It's hard to know when the worst is over. We've seen him appear calm and have let him out of our grasp, only to have him walk into the next room and attempt to pull a bookshelf down on himself, or throw himself on the pavement of a parking lot, or scratch the face of a playmate.
This strikes me as totally different than what people refer to as children “acting out.” Acting out implies the child is aware of being watched and is performing – in order to get a reaction or make something happen.
Ben’s rampages are indeed some kind of communicative act, but they are not manipulative the way that a typical toddler tantrum is designed to say: “I hate you and you are making my life miserable with your rules and limits.” Ben’s robot rampages seem to be saying, “Help me. I don’t know what else to do.”
Often, the look in his face when I've picked him up to restrain him is one of fear and surprise rather than anger, as if he's saying, "Holy crap. What just happened?"
As his language has been developing, we are noticing that the rampages have become a bit less robotic in nature. He’s more likely to tell us what he’s upset about before he starts to react physically (i.e. “Oh, no! The sticker book is RIPPED!) and it’s easier to engage him in the midst of things, to redirect him. He is a little more whiny, a little more expressive, a little more like a typical kid who’s having trouble.

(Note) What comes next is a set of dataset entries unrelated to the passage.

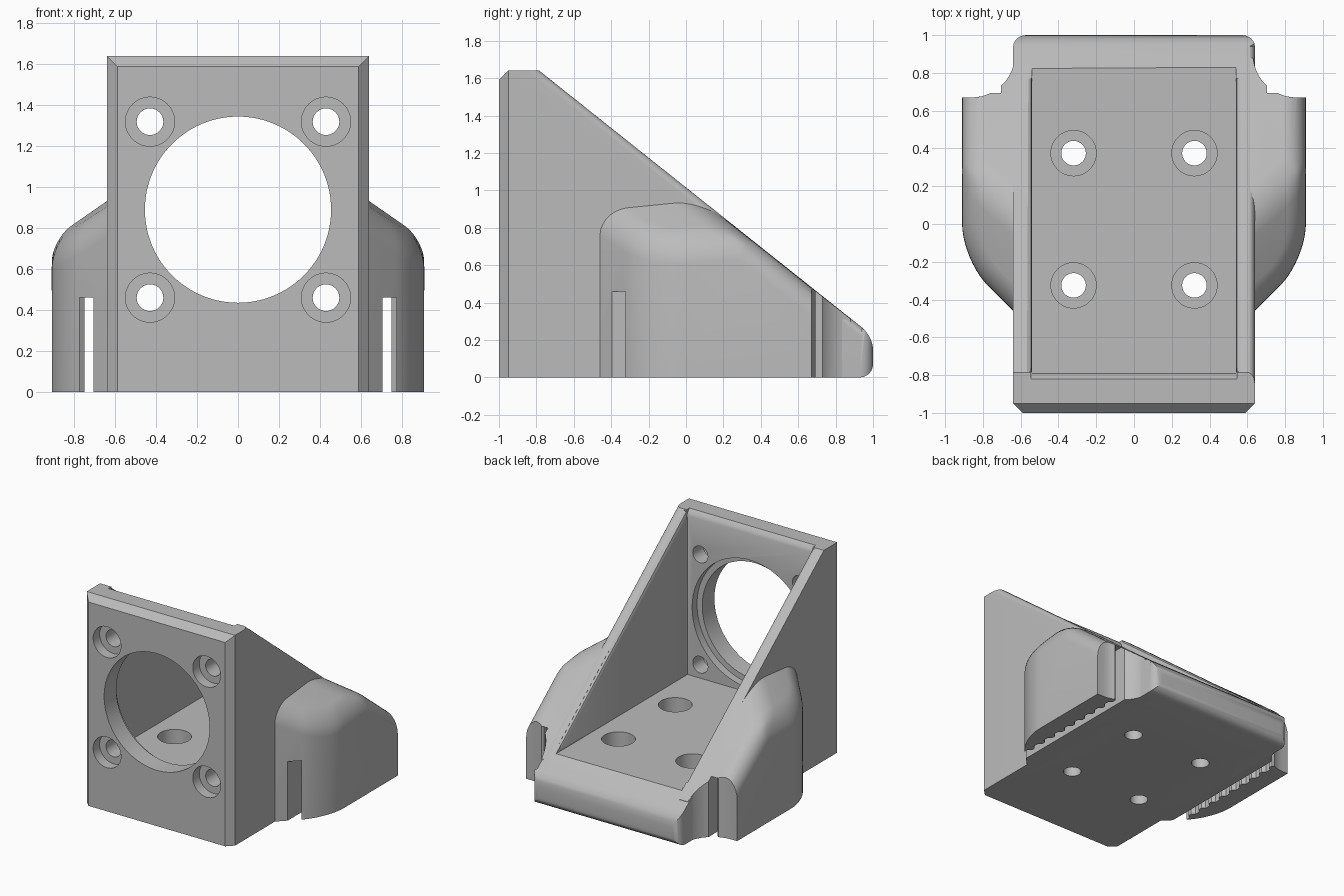
import bpy, bmesh, math
from mathutils import Matrix, Vector

cube = bpy.data.objects.get("Cube")
if cube:
    bpy.data.objects.remove(cube, do_unlink=True)

K = (1.64 - 0.22) / 1.785          # fall of the sloping top


def slope_z(y):
    return 0.22 + (1 - y) * K


grey = bpy.data.materials.new("plain grey")
grey.use_nodes = True
grey.diffuse_color = (0.5, 0.5, 0.5, 1)
grey.node_tree.nodes["Principled BSDF"].inputs["Base Color"].default_value = (0.5, 0.5, 0.5, 1)


def prism(poly, axis, lo, hi):
    """Extrude a 2D outline along an axis."""
    place = {"x": lambda a, b, t: (t, a, b),
             "y": lambda a, b, t: (a, t, b),
             "z": lambda a, b, t: (a, b, t)}[axis]
    bm = bmesh.new()
    ends = [[bm.verts.new(place(a, b, t)) for a, b in poly] for t in (lo, hi)]
    for end in ends:
        bm.faces.new(end)
    n = len(poly)
    for i in range(n):
        j = (i + 1) % n
        bm.faces.new((ends[0][i], ends[0][j], ends[1][j], ends[1][i]))
    bmesh.ops.recalc_face_normals(bm, faces=bm.faces)
    return bm


def rect(a0, a1, b0, b1):
    return [(a0, b0), (a1, b0), (a1, b1), (a0, b1)]


def circle(a, b, r, n=48):
    return [(a + r * math.cos(math.tau * i / n), b + r * math.sin(math.tau * i / n))
            for i in range(n)]


def slice_off(bm, point, normal):
    """Remove everything beyond a plane and close the cut."""
    bmesh.ops.bisect_plane(bm, geom=bm.verts[:] + bm.edges[:] + bm.faces[:],
                           plane_co=point, plane_no=normal, clear_outer=True)
    bmesh.ops.edgeloop_fill(bm, edges=[e for e in bm.edges if e.is_boundary])
    bmesh.ops.recalc_face_normals(bm, faces=bm.faces)


def round_edges(bm, test, size, segments):
    bm.normal_update()
    bmesh.ops.bevel(bm, geom=[e for e in bm.edges if test(e)], offset=size,
                    offset_type='OFFSET', segments=segments, profile=0.5,
                    affect='EDGES', clamp_overlap=False)


def to_object(bm, name):
    mesh = bpy.data.meshes.new(name)
    bmesh.ops.recalc_face_normals(bm, faces=bm.faces)
    bm.to_mesh(mesh)
    bm.free()
    obj = bpy.data.objects.new(name, mesh)
    bpy.context.collection.objects.link(obj)
    return obj


def cut(obj, bm):
    cutter = to_object(bm, "cutter")
    cutter.hide_render = True
    mod = obj.modifiers.new("cut", 'BOOLEAN')
    mod.operation, mod.solver, mod.object = 'DIFFERENCE', 'EXACT', cutter
    bpy.context.view_layer.objects.active = obj
    bpy.ops.object.modifier_apply(modifier=mod.name)
    bpy.data.objects.remove(cutter, do_unlink=True)


def finish(obj):
    obj.data.materials.clear()
    obj.data.materials.append(grey)
    bpy.ops.object.select_all(action='DESELECT')
    obj.select_set(True)
    bpy.context.view_layer.objects.active = obj
    bpy.ops.object.shade_smooth_by_angle(angle=math.radians(28))


# Bracket body: sloping block with chamfered front edges
bm = prism([(-1, 0), (1, 0), (1, 0.22), (-0.785, 1.64), (-1, 1.64)], "x", -0.64, 0.64)
slice_off(bm, (0, -0.95, 1.64), Vector((0, -1, 1)))
for s in (-1, 1):
    slice_off(bm, (s * 0.64, -0.95, 0), Vector((s, -1, 0)))
round_edges(bm, lambda e: all(abs(v.co.x) > 0.63 and v.co.y > 0.99 for v in e.verts), 0.07, 6)


def on_slope_rim(e):
    a, b = (v.co for v in e.verts)
    on_plane = all(abs(p.z - slope_z(p.y)) < 1e-3 for p in (a, b))
    return on_plane and (a.z + b.z) / 2 < 1.6


round_edges(bm, on_slope_rim, 0.04, 5)
body = to_object(bm, "bracket_body")

# Open pocket between the two side ribs, with eased rims
cut(body, prism(rect(-0.79, 0.9, 0.355, 2), "x", -0.54, 0.54))
half = [(0.535, -0.045), (0.546, -0.015), (0.575, 0.006)]
rim = prism(half + [(-x, z) for x, z in reversed(half)], "y", -0.78, 0.77)
for v in rim.verts:
    v.co.z += slope_z(v.co.y)
cut(body, rim)
cut(body, prism([(-0.83, 1.65), (-0.8, 1.617), (-0.78, 1.57), (-0.74, 1.65)], "x", -0.545, 0.545))

# Large bore in the front plate with a shallow recess behind
cut(body, prism(circle(0, 0.89, 0.455, 96), "y", -1.1, -0.7))
cut(body, prism(circle(0, 0.89, 0.5, 96), "y", -0.85, -0.7))

# Counterbored screw holes in plate and floor
for x in (-1, 1):
    for z in (0.46, 1.32):
        cut(body, prism(circle(x * 0.43, z, 0.065), "y", -1.1, -0.7))
        cut(body, prism(circle(x * 0.43, z, 0.12), "y", -1.1, -0.92))
    for y in (-0.325, 0.375):
        cut(body, prism(circle(x * 0.32, y, 0.065), "z", -0.1, 0.5))
        cut(body, prism(circle(x * 0.32, y, 0.12), "z", 0.2, 0.5))
finish(body)

# Side wing: block sliced by the diagonal front, the cap and the slope
bm = prism(rect(0.56, 0.91, -1, 0.88), "z", 0, 1.5)
slice_off(bm, (0.64, -0.46, 0), Vector((1, -1, 0)))
slice_off(bm, (0.64, -0.03, 0.935), Vector((0.78, -0.1, 1)))
slice_off(bm, (0, 1, 0.217), Vector((0, K, 1)))
round_edges(bm, lambda e: all(v.co.x > 0.9 and -0.25 < v.co.y < -0.1 for v in e.verts), 0.19, 10)


def top_edge(e):
    up = [f for f in e.link_faces if f.normal.z > 0.5]
    walls = [f for f in e.link_faces if abs(f.normal.z) < 0.1
             and f.normal.x > 0.5 and f.normal.y < 0.5]
    return len(up) == 2 or (len(up) == 1 and len(walls) == 1)


round_edges(bm, top_edge, 0.12, 7)
wing = to_object(bm, "right_wing")

# Scooped rear end of the wing
arc = [(0.86 - 0.23 * math.cos(math.pi / 2 * i / 14), 0.9 - 0.23 * math.sin(math.pi / 2 * i / 14))
       for i in range(15)]
cut(wing, prism(arc + [(1.2, 0.67), (1.2, 1.2), (0.63, 1.2)], "z", -0.1, 1.2))

# Toothed slot running the length of the wing
teeth = []
for i in range(11):
    y = -0.47 + 0.115 * i
    teeth += [(0.75, y), (0.775, y + 0.02), (0.775, y + 0.065), (0.75, y + 0.085)]
cut(wing, prism([(0.705, -0.7), (0.75, -0.7)] + teeth + [(0.75, 1), (0.705, 1)], "z", -0.1, 0.46))

# Mirrored wing
mirror = wing.copy()
mirror.data = wing.data.copy()
mirror.name = "left_wing"
mirror.data.transform(Matrix.Scale(-1, 4, (1, 0, 0)))
mirror.data.flip_normals()
bpy.context.collection.objects.link(mirror)
wing.name, mirror.name = "wing_temp", "right_wing"
wing.name = "left_wing"
for obj in (wing, mirror):
    finish(obj)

We often will encourage him to cry since it seems to help release him from the tension of being stuck in frustration. “You have a mad feeling stuck in your body right now.” I’ve started to tell him. “Crying helps get the mad feeling out of your body.”
Most parenting advice urges not to “give in” to the tantrum because you are teaching the child that this is an effective way to get what he or she wants.
But what this approach assumes is that the child is able to learn in these moments. I don’t believe that Ben is receptive to learning when he is in these anxiety-driven rampages. This is not a teachable moment.
That’s why we’ve taken to treating tantrums like panic attacks rather than misbehavior. You do not punish a person who is having a panic attack – you try to help them change the state they are in, from anxious to more calm, which is exactly what we do with Ben.
So, if holding a child and comforting him is giving in, then by the typical standard, I’m not going to win any mother-of-the-year awards.
The panic attack metaphor guides a lot of what we do to try to help Ben through difficult times. It certainly isn’t always successful, but, it’s the best we’ve got – especially when we’ve got a rampaging robot on our hands.